**What the task requires**
No pictures should appear. The lines from the beginning of the listing through the one holding "(a0, a0 + w, *d, z0" must be reproduced exactly, and nothing more.

**Dataset records**
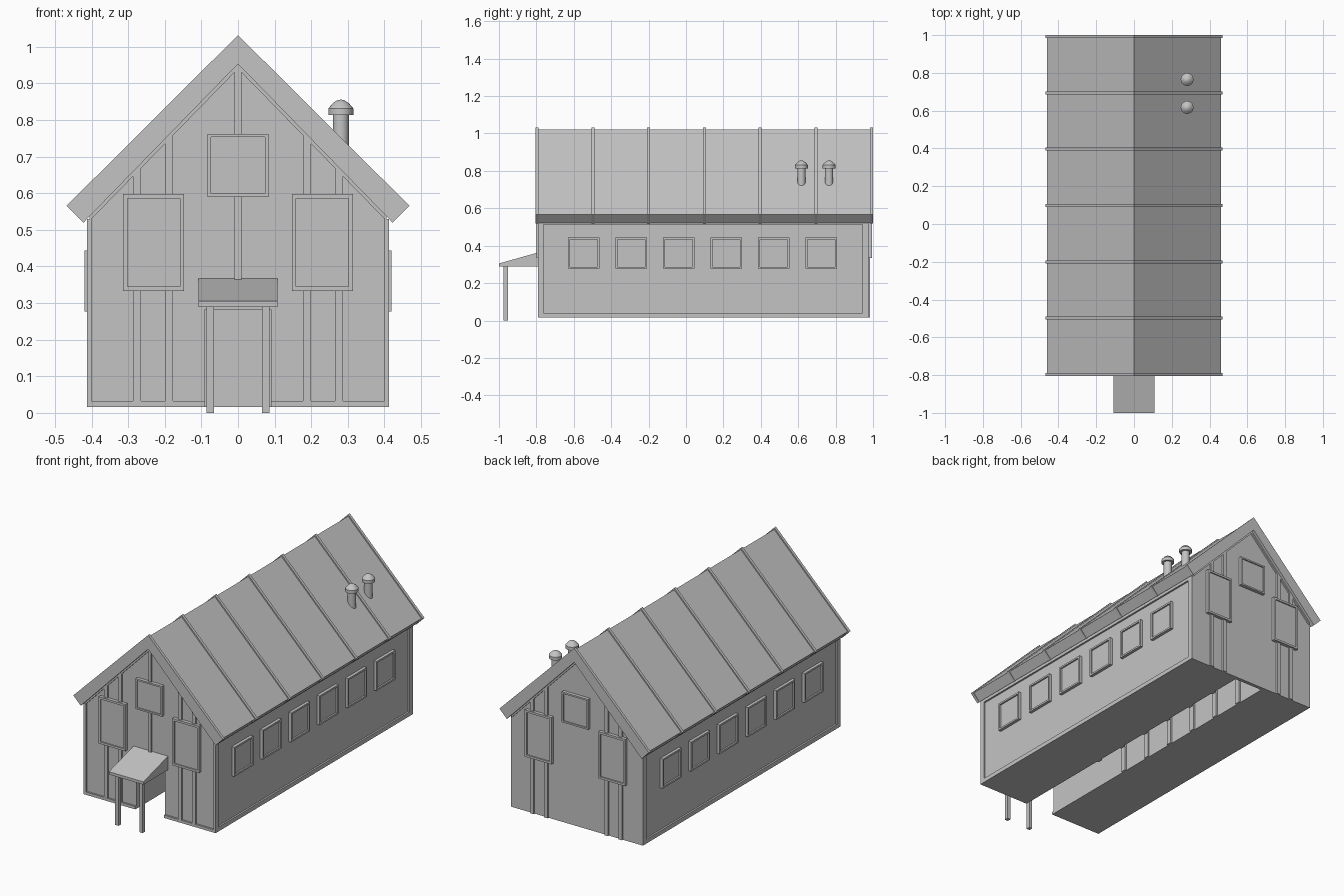
import bpy, bmesh, math
from mathutils import Matrix

cube = bpy.data.objects.get("Cube")
if cube:
    bpy.data.objects.remove(cube, do_unlink=True)

grey = bpy.data.materials.new("plain_grey")
grey.use_nodes = True
grey.diffuse_color = (0.55, 0.55, 0.55, 1)
grey.node_tree.nodes["Principled BSDF"].inputs["Base Color"].default_value = (0.55, 0.55, 0.55, 1)


def finish(name, bm):
    bmesh.ops.recalc_face_normals(bm, faces=bm.faces)
    mesh = bpy.data.meshes.new(name)
    bm.to_mesh(mesh)
    bm.free()
    mesh.materials.append(grey)
    obj = bpy.data.objects.new(name, mesh)
    bpy.context.collection.objects.link(obj)
    return obj


def boxes(name, spans, mirror=False):
    """Join boxes given as (x0, x1, y0, y1, z0, z1), optionally mirrored in x."""
    bm = bmesh.new()
    if mirror:
        spans = spans + [(-b, -a, *rest) for a, b, *rest in spans]
    for x0, x1, y0, y1, z0, z1 in spans:
        place = Matrix.Translation(((x0 + x1) / 2, (y0 + y1) / 2, (z0 + z1) / 2))
        size = Matrix.Diagonal((x1 - x0, y1 - y0, z1 - z0, 1))
        bmesh.ops.create_cube(bm, size=1, matrix=place @ size)
    return finish(name, bm)


def extrude_y(name, half, ranges):
    """Mirror a half profile (x, z) and extrude it over each y range."""
    outline = half + [(-x, z) for x, z in reversed(half) if x > 0]
    bm = bmesh.new()
    for y0, y1 in ranges:
        face = bm.faces.new([bm.verts.new((x, y0, z)) for x, z in outline])
        new = bmesh.ops.extrude_face_region(bm, geom=[face])["geom"]
        moved = [v for v in new if isinstance(v, bmesh.types.BMVert)]
        bmesh.ops.translate(bm, verts=moved, vec=(0, y1 - y0, 0))
    return finish(name, bm)


def frame_spans(a0, a1, z0, z1, w, wall, out, pane):
    """Four bars and a pane as (a, depth, z) spans."""
    d = sorted((wall, out))
    p = sorted((wall, pane))
    return [(a0, a1, *d, z0, z0 + w), (a0, a1, *d, z1 - w, z1),
            (a0, a0 + w, *d, z0 + w, z1 - w), (a1 - w, a1, *d, z0 + w, z1 - w),
            (a0 + w, a1 - w, *p, z0 + w, z1 - w)]


BASE, FRONT, BACK, SIDE, DOOR = 0.016, -0.78, 0.975, 0.403, 0.09

# Walls: a gabled block with a central aisle, closed at the rear
extrude_y("walls", [(0, 0.96), (SIDE, 0.54), (SIDE, BASE), (DOOR, BASE), (DOOR, 0.283)],
          [(FRONT, 0.955)])
extrude_y("rear_wall", [(0, 0.96), (SIDE, 0.54), (SIDE, BASE)], [(0.955, BACK)])

# Aisle posts
boxes("aisle_posts", [(0.08, 0.092, y, y + 0.03, BASE, 0.284)
                      for y in [-0.2 + 0.19 * i for i in range(6)]], True)

# Side border trim
boxes("side_trim", [(0.4, 0.413, -0.79, BACK, BASE, 0.04),
                    (0.4, 0.413, -0.79, BACK, 0.513, 0.53),
                    (0.4, 0.413, -0.79, -0.762, 0.04, 0.513),
                    (0.4, 0.413, 0.945, BACK, 0.04, 0.513)], True)

# Front base rails
boxes("front_base_rail", [(DOOR, 0.413, -0.79, FRONT, BASE, 0.032)], True)

# Side windows
side = []
for i in range(6):
    y = -0.547 + 0.254 * i
    for a0, a1, d0, d1, z0, z1 in frame_spans(y - 0.084, y + 0.084, 0.277, 0.443,
                                              0.01, 0.4, 0.42, 0.411):
        side.append((d0, d1, a0, a1, z0, z1))
boxes("side_windows", side, True)

# Gable battens, windows and raking trim on both ends
for name, wall, sign in (("front", FRONT, -1), ("rear", BACK, 1)):
    batten = sorted((wall, wall + sign * 0.009))
    boxes(name + "_battens", [(x, x + 0.022, *batten, BASE, 0.965 - 1.028 * x)
                              for x in (0.178, 0.265)], True)
    out, pane = wall + sign * 0.019, wall + sign * 0.012
    boxes(name + "_windows", frame_spans(0.147, 0.314, 0.333, 0.598, 0.012, wall, out, pane), True)
    boxes(name + "_loft_window", frame_spans(-0.083, 0.083, 0.59, 0.762, 0.009, wall, out, pane))
    extrude_y(name + "_raking_trim", [(0, 0.956), (0.405, 0.54), (0.405, 0.525), (0, 0.94)],
              [batten])
boxes("front_centre_batten", [(-0.009, 0.009, -0.789, FRONT, 0.36, 0.955)])

# Roof sheet and raised seams
extrude_y("roof", [(0, 1.022), (0.46, 0.566), (0.422, 0.522), (0, 0.954)], [(-0.797, 0.99)])
seams = [-0.796 + 0.298 * i for i in range(7)]
extrude_y("roof_seams", [(0, 1.032), (0.468, 0.566), (0.422, 0.52), (0, 0.953)],
          [(y - 0.008, y + 0.008) for y in seams])

# Porch canopy: a wedge profile in y and z swept across x
bm = bmesh.new()
profile = [(-1, 0.289), (-1, 0.305), (-0.775, 0.368), (-0.775, 0.289)]
face = bm.faces.new([bm.verts.new((-0.108, y, z)) for y, z in profile])
new = bmesh.ops.extrude_face_region(bm, geom=[face])["geom"]
bmesh.ops.translate(bm, verts=[v for v in new if isinstance(v, bmesh.types.BMVert)],
                    vec=(0.216, 0, 0))
finish("porch_canopy", bm)
boxes("porch_posts", [(0.066, 0.086, -0.975, -0.953, 0, 0.29)], True)

# Roof vents: lathed pipe with a flared domed cap
vent = [(0, 0.68), (0.022, 0.68), (0.022, 0.814), (0.034, 0.814), (0.034, 0.832),
        (0.022, 0.846), (0.01, 0.854), (0, 0.856)]
for i, y in enumerate((0.617, 0.765)):
    bm = bmesh.new()
    points = [bm.verts.new((r, 0, z)) for r, z in vent]
    edges = [bm.edges.new(pair) for pair in zip(points, points[1:])]
    bmesh.ops.spin(bm, geom=points + edges, axis=(0, 0, 1), cent=(0, 0, 0),
                   angle=math.tau, steps=20)
    bmesh.ops.remove_doubles(bm, verts=bm.verts, dist=0.0002)
    obj = finish("roof_vent_%d" % (i + 1), bm)
    obj.location = (0.281, y, 0)
    bpy.ops.object.select_all(action="DESELECT")
    obj.select_set(True)
    bpy.context.view_layer.objects.active = obj
    bpy.ops.object.shade_smooth_by_angle(angle=math.radians(35))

**Solution to the problem**
import bpy, bmesh, math
from mathutils import Matrix

cube = bpy.data.objects.get("Cube")
if cube:
    bpy.data.objects.remove(cube, do_unlink=True)

grey = bpy.data.materials.new("plain_grey")
grey.use_nodes = True
grey.diffuse_color = (0.55, 0.55, 0.55, 1)
grey.node_tree.nodes["Principled BSDF"].inputs["Base Color"].default_value = (0.55, 0.55, 0.55, 1)


def finish(name, bm):
    bmesh.ops.recalc_face_normals(bm, faces=bm.faces)
    mesh = bpy.data.meshes.new(name)
    bm.to_mesh(mesh)
    bm.free()
    mesh.materials.append(grey)
    obj = bpy.data.objects.new(name, mesh)
    bpy.context.collection.objects.link(obj)
    return obj


def boxes(name, spans, mirror=False):
    """Join boxes given as (x0, x1, y0, y1, z0, z1), optionally mirrored in x."""
    bm = bmesh.new()
    if mirror:
        spans = spans + [(-b, -a, *rest) for a, b, *rest in spans]
    for x0, x1, y0, y1, z0, z1 in spans:
        place = Matrix.Translation(((x0 + x1) / 2, (y0 + y1) / 2, (z0 + z1) / 2))
        size = Matrix.Diagonal((x1 - x0, y1 - y0, z1 - z0, 1))
        bmesh.ops.create_cube(bm, size=1, matrix=place @ size)
    return finish(name, bm)


def extrude_y(name, half, ranges):
    """Mirror a half profile (x, z) and extrude it over each y range."""
    outline = half + [(-x, z) for x, z in reversed(half) if x > 0]
    bm = bmesh.new()
    for y0, y1 in ranges:
        face = bm.faces.new([bm.verts.new((x, y0, z)) for x, z in outline])
        new = bmesh.ops.extrude_face_region(bm, geom=[face])["geom"]
        moved = [v for v in new if isinstance(v, bmesh.types.BMVert)]
        bmesh.ops.translate(bm, verts=moved, vec=(0, y1 - y0, 0))
    return finish(name, bm)


def frame_spans(a0, a1, z0, z1, w, wall, out, pane):
    """Four bars and a pane as (a, depth, z) spans."""
    d = sorted((wall, out))
    p = sorted((wall, pane))
    return [(a0, a1, *d, z0, z0 + w), (a0, a1, *d, z1 - w, z1),
            (a0, a0 + w, *d, z0 + w, z1 - w), (a1 - w, a1, *d, z0 + w, z1 - w),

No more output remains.